Below are some free or nearly-free attractions in Tokyo, Osaka, and Kyoto that will keep your travel in Japan as cheap and rewarding as possible:
Low-Cost Attractions in Tokyo
- Take in an impressive view of the city from the Tokyo Skytree. Tickets range from ¥1,030 - ¥4,000 JPY (about $9.35 - $36.30 USD / €7.92 - €30.77 EUR). The base of the Skytree houses Tokyo Solamachi, a massive mall made up of specialty shops. Feel free to window shop or pick up some cheap souvenirs!
- Visit the Meiji Jingu Shrine and Yoyogi Park to reflect on the history of Japan. Both offer free admission.
- Stroll along the streets of Harajuku for a great slice-of-life view of Tokyo.
- Soak in the essence of Japanese culture at Shibuya crossing. Here you can people watch, visit the Hachiko statue, and catch a glimpse of one of the busiest intersections in the world.
- Take a Sunday picnic to Inokashira Park for an escape from the hustle and bustle of the city.
- Enjoy a sunset view of Tokyo for free from the Shinjuku Government Building observation deck. On a clear day, you’ll be able to spot Mt. Fuji!
- Enjoy unsurpassed serenity in Kiyosumi Garden. This quintessential, traditional Japanese garden is located in the heart of Tokyo. Admission is only about ¥150 JPY (about $1.36 USD / €1.15 EUR).
- Visit the Edo-Tokyo Museum for a spectacular look at Tokyo’s history. The museum includes a reconstructed life-size Edo-style town. Tickets to the museum are ¥600 JPY (about $5.44 USD / €4.62 EUR).
PRO TIP: Get the Tokyo City Guide and discover more things to do, where to stay, and how to get around in Tokyo!
Worth-It Splurges in Tokyo
- Grutto Pass – With free or discounted entrance to 92 of Tokyo’s most impressive museums, this pass easily pays for itself. It only costs ¥2,200 JPY (about $19.96 USD / €16.92 EUR).
- Tokyo Disney Resort – Disney park fans will not want to miss the parks in Tokyo. At just ¥7,400 JPY (about $67.14 USD / €56.92), a one-day pass to Tokyo Disney Resort is almost half the price of a one-day pass to the Disney parks in the United States. Plus, Tokyo DisneySea features a handful of attractions only available in Japan.
Bargain Activities in Osaka and Kyoto
- Dotonbori shopping area in Osaka gives visitors a truly Japanese experience with a plethora of neon city lights. Walk through the streets at night to see the famous Glico Man sign in all its neon glory.

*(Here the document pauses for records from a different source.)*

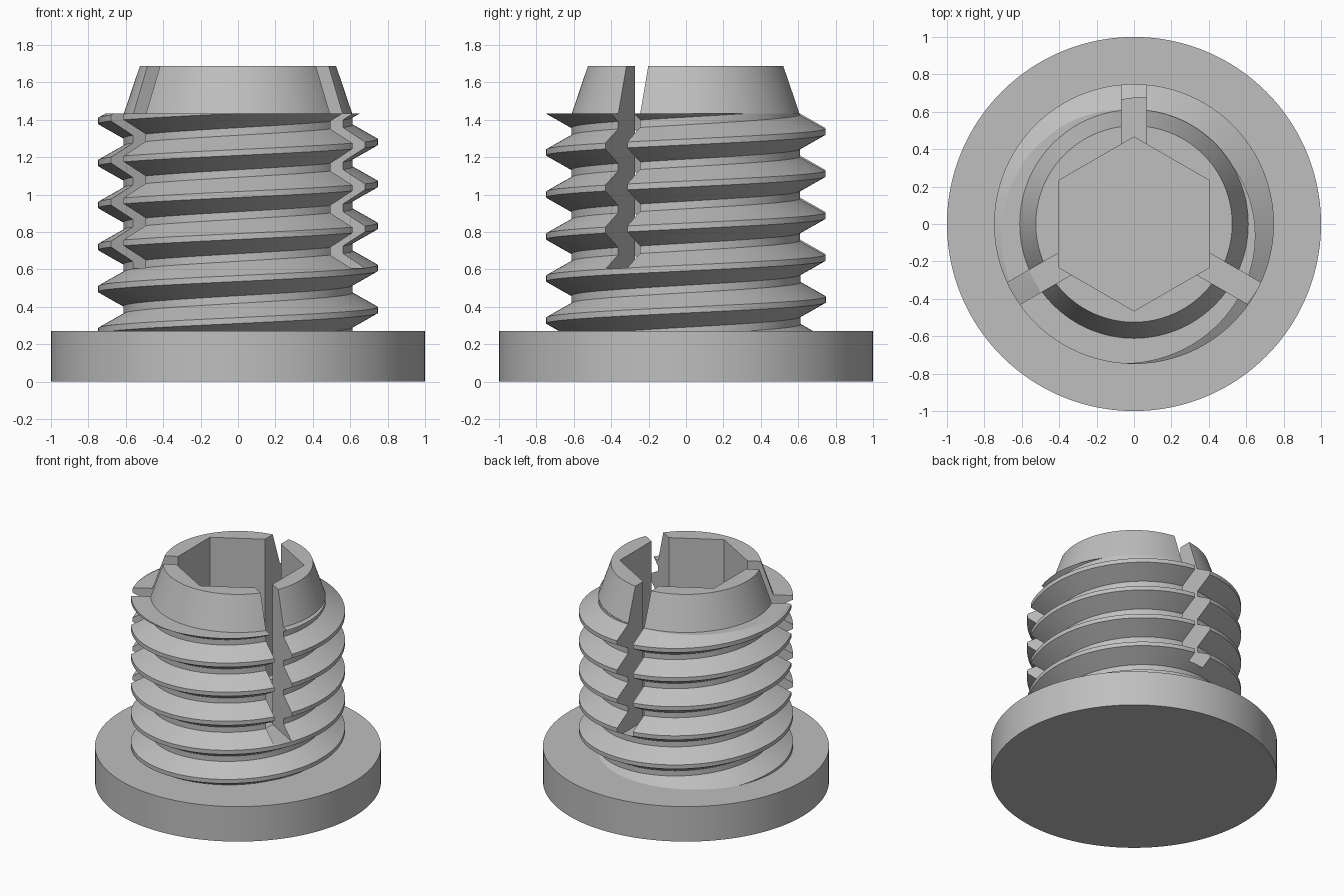
import bpy
import bmesh
import math
from mathutils import Matrix

if "Cube" in bpy.data.objects:
    bpy.data.objects.remove(bpy.data.objects["Cube"])

SIDES = 160
FLANGE_TOP, THREAD_TOP, TOP = 0.27, 1.432, 1.686
SHANK_BOTTOM = 0.2
ROOT, CREST, PITCH = 0.613, 0.748, 0.2246
CREST_ANGLE = math.radians(242)
SLOT_FLOOR, SLOT_WIDTH = 0.607, 0.135

grey = bpy.data.materials.new("plain_grey")
grey.use_nodes = True
grey.diffuse_color = (0.52, 0.52, 0.52, 1)
grey.node_tree.nodes["Principled BSDF"].inputs["Base Color"].default_value = (0.52, 0.52, 0.52, 1)


def make_object(name, bm):
    bmesh.ops.recalc_face_normals(bm, faces=bm.faces[:])
    mesh = bpy.data.meshes.new(name)
    bm.to_mesh(mesh)
    bm.free()
    mesh.materials.append(grey)
    obj = bpy.data.objects.new(name, mesh)
    bpy.context.collection.objects.link(obj)
    return obj


def shade(obj):
    bpy.ops.object.select_all(action="DESELECT")
    obj.select_set(True)
    bpy.context.view_layer.objects.active = obj
    bpy.ops.object.shade_smooth_by_angle(angle=math.radians(25))


def frustum(name, low, high, z0, z1, sides, turn=0.0):
    bm = bmesh.new()
    place = Matrix.Translation((0, 0, (z0 + z1) / 2)) @ Matrix.Rotation(turn, 4, "Z")
    bmesh.ops.create_cone(bm, cap_ends=True, segments=sides, radius1=low,
                          radius2=high, depth=z1 - z0, matrix=place)
    return make_object(name, bm)


def threaded_rod(name):
    # Sweep the tooth profile up a right-handed helix, then trim both ends flat
    tooth = ((-0.07, CREST), (0.07, CREST), (0.41, ROOT), (0.59, ROOT))
    profile = [(turn + t, r) for turn in range(-8, 3) for t, r in tooth]
    bm = bmesh.new()
    columns = []
    for i in range(SIDES + 1):
        a = math.tau * i / SIDES
        rise = (a - CREST_ANGLE) / math.tau
        columns.append([bm.verts.new((r * math.cos(a), r * math.sin(a),
                                      THREAD_TOP + PITCH * (t + rise)))
                        for t, r in profile])
    for left, right in zip(columns, columns[1:]):
        for k in range(len(profile) - 1):
            bm.faces.new((left[k], right[k], right[k + 1], left[k + 1]))
    bmesh.ops.remove_doubles(bm, verts=bm.verts[:], dist=0.0005)
    for z, side in ((THREAD_TOP, 1), (SHANK_BOTTOM, -1)):
        bmesh.ops.bisect_plane(bm, geom=bm.verts[:] + bm.edges[:] + bm.faces[:],
                               dist=0.00001, plane_co=(0, 0, z),
                               plane_no=(0, 0, side), clear_outer=True)
    rims = [e for e in bm.edges if e.is_boundary]
    bmesh.ops.holes_fill(bm, edges=rims, sides=0)
    return make_object(name, bm)


# Wide round base
flange = frustum("base_flange", 1.0, 1.0, 0, FLANGE_TOP, SIDES)
shade(flange)

# Threaded shank and its tapered nose
shank = threaded_rod("threaded_shank")
nose = frustum("tapered_nose", 0.611, 0.525, THREAD_TOP, TOP, SIDES)

# Hexagonal socket with corners to front and back, and three radial slots
socket = frustum("socket_cutter", 0.465, 0.465, FLANGE_TOP + 0.005, 2, 6)
corner = max(socket.data.vertices, key=lambda v: v.co.y).co
socket.data.transform(Matrix.Rotation(math.atan2(corner.x, corner.y), 4, "Z"))
tools = [(nose, "UNION"), (socket, "DIFFERENCE")]
for degrees in (90, 210, 330):
    bm = bmesh.new()
    place = (Matrix.Rotation(math.radians(degrees), 4, "Z")
             @ Matrix.Translation((0.6, 0, (SLOT_FLOOR + 2) / 2))
             @ Matrix.Diagonal((0.7, SLOT_WIDTH, 2 - SLOT_FLOOR, 1)))
    bmesh.ops.create_cube(bm, size=1, matrix=place)
    tools.append((make_object("slot_cutter", bm), "DIFFERENCE"))

for tool, operation in tools:
    tool.hide_render = True
    step = shank.modifiers.new("shape", "BOOLEAN")
    step.operation = operation
    step.solver = "EXACT"
    step.object = tool

# Bake the result and drop the helpers
graph = bpy.context.evaluated_depsgraph_get()
baked = bpy.data.meshes.new_from_object(shank.evaluated_get(graph))
shank.modifiers.clear()
shank.data = baked
for tool, operation in tools:
    bpy.data.objects.remove(tool)
shank.data.materials.clear()
shank.data.materials.append(grey)
for face in shank.data.polygons:
    face.material_index = 0
shade(shank)
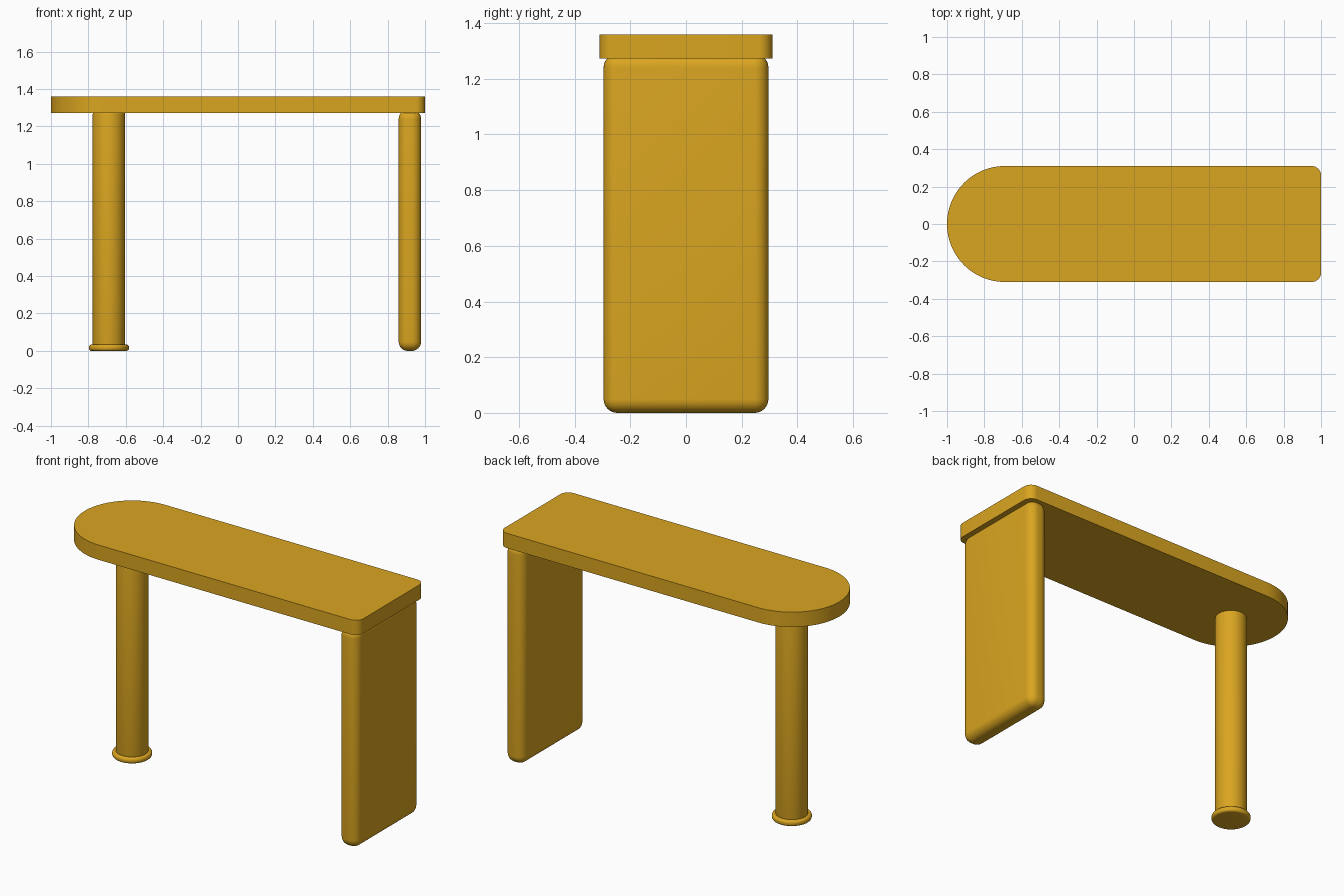
import bpy
import bmesh
from math import sin, cos, pi, radians

cube = bpy.data.objects.get("Cube")
if cube:
    bpy.data.objects.remove(cube, do_unlink=True)

GOLD = (0.701, 0.376, 0.0144, 1)
gold = bpy.data.materials.new("golden yellow")
gold.use_nodes = True
gold.diffuse_color = GOLD
gold.node_tree.nodes["Principled BSDF"].inputs["Base Color"].default_value = GOLD


def finish(obj, name, bevel=0, segments=6):
    """Name, colour, round and smooth one part."""
    obj.name = obj.data.name = name
    obj.data.materials.append(gold)
    bpy.ops.object.select_all(action="DESELECT")
    obj.select_set(True)
    bpy.context.view_layer.objects.active = obj
    if bevel:
        mod = obj.modifiers.new("rounding", "BEVEL")
        mod.width = bevel
        mod.segments = segments
        mod.limit_method = "ANGLE"
        mod.angle_limit = radians(40)
        bpy.ops.object.modifier_apply(modifier=mod.name)
    bpy.ops.object.shade_smooth_by_angle(angle=radians(35))


def cylinder(name, x, radius, z0, z1, bevel, segments):
    bpy.ops.mesh.primitive_cylinder_add(
        vertices=64, radius=radius, depth=z1 - z0, location=(x, 0, (z0 + z1) / 2))
    finish(bpy.context.object, name, bevel, segments)


def arc(cx, cy, r, start, end, steps):
    angles = [radians(start + (end - start) * i / steps) for i in range(steps + 1)]
    return [(cx + r * cos(a), cy + r * sin(a)) for a in angles]


# Tabletop: one half-round end, one square end with small corner radii
half, corner, round_x = 0.31, 0.05, -0.69
inner_x, inner_y = 1 - corner, half - corner
outline = (arc(round_x, 0, half, 90, 270, 48)
           + arc(inner_x, -inner_y, corner, -90, 0, 8)
           + arc(inner_x, inner_y, corner, 0, 90, 8))
bottom, top = 1.273, 1.36
bm = bmesh.new()
face = bm.faces.new([bm.verts.new((x, y, bottom)) for x, y in outline])
ext = bmesh.ops.extrude_face_region(bm, geom=[face])
bmesh.ops.translate(bm, vec=(0, 0, top - bottom),
                    verts=[v for v in ext["geom"] if isinstance(v, bmesh.types.BMVert)])
bmesh.ops.recalc_face_normals(bm, faces=bm.faces)
mesh = bpy.data.meshes.new("tabletop")
bm.to_mesh(mesh)
bm.free()
tabletop = bpy.data.objects.new("tabletop", mesh)
bpy.context.collection.objects.link(tabletop)
finish(tabletop, "tabletop")

# Panel leg: rounded slab, its top edge tucked slightly into the tabletop
panel_top = 1.29
bpy.ops.mesh.primitive_cube_add(size=1, location=(0.919, 0, panel_top / 2))
panel = bpy.context.object
panel.scale = (0.12, 0.592, panel_top)
bpy.ops.object.transform_apply(location=False, rotation=False, scale=True)
finish(panel, "panel_leg", 0.05, 8)

# Column leg and its rounded foot disc
cylinder("column_leg", round_x, 0.087, 0.01, 1.285, 0.02, 4)
cylinder("column_foot", round_x, 0.107, 0, 0.034, 0.014, 5)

- Take in an impressive view of Osaka Castle from its outer gardens – without paying an entrance fee. The gardens showcase the seasonality of Japan with colorful displays of Japanese flora.
- Go to the Asahi Beer Suita Factory to discover the inside scoop on one of Japan’s most famous beer companies (for free!).
- Get lost in the sights of the Gion neighborhood in Kyoto. Stroll through the traditional wooden merchant houses and see the geishas walk through the town.
- Catch a glimpse of the iconic Fushimi Inari Shrine and pray for a bountiful harvest, business prosperity, or safety under the orange torii gates. The Fushimi Inari Shrine is the head Inari shrine in Japan.
PRO TIP: Explore the Osaka City Guide for more must-see sites and activities!
A Typical Day in Tokyo on a Budget
Here’s a breakdown of how to eat like a king, travel around Tokyo, and stay in an Airbnb for $40 a day.
Coffee (from a combini)
Onigiri and pastry
Large beef and rice bowl (comes with miso soup and tea)
Sushi plate (from the grocery store)
|Airbnb in Tokyo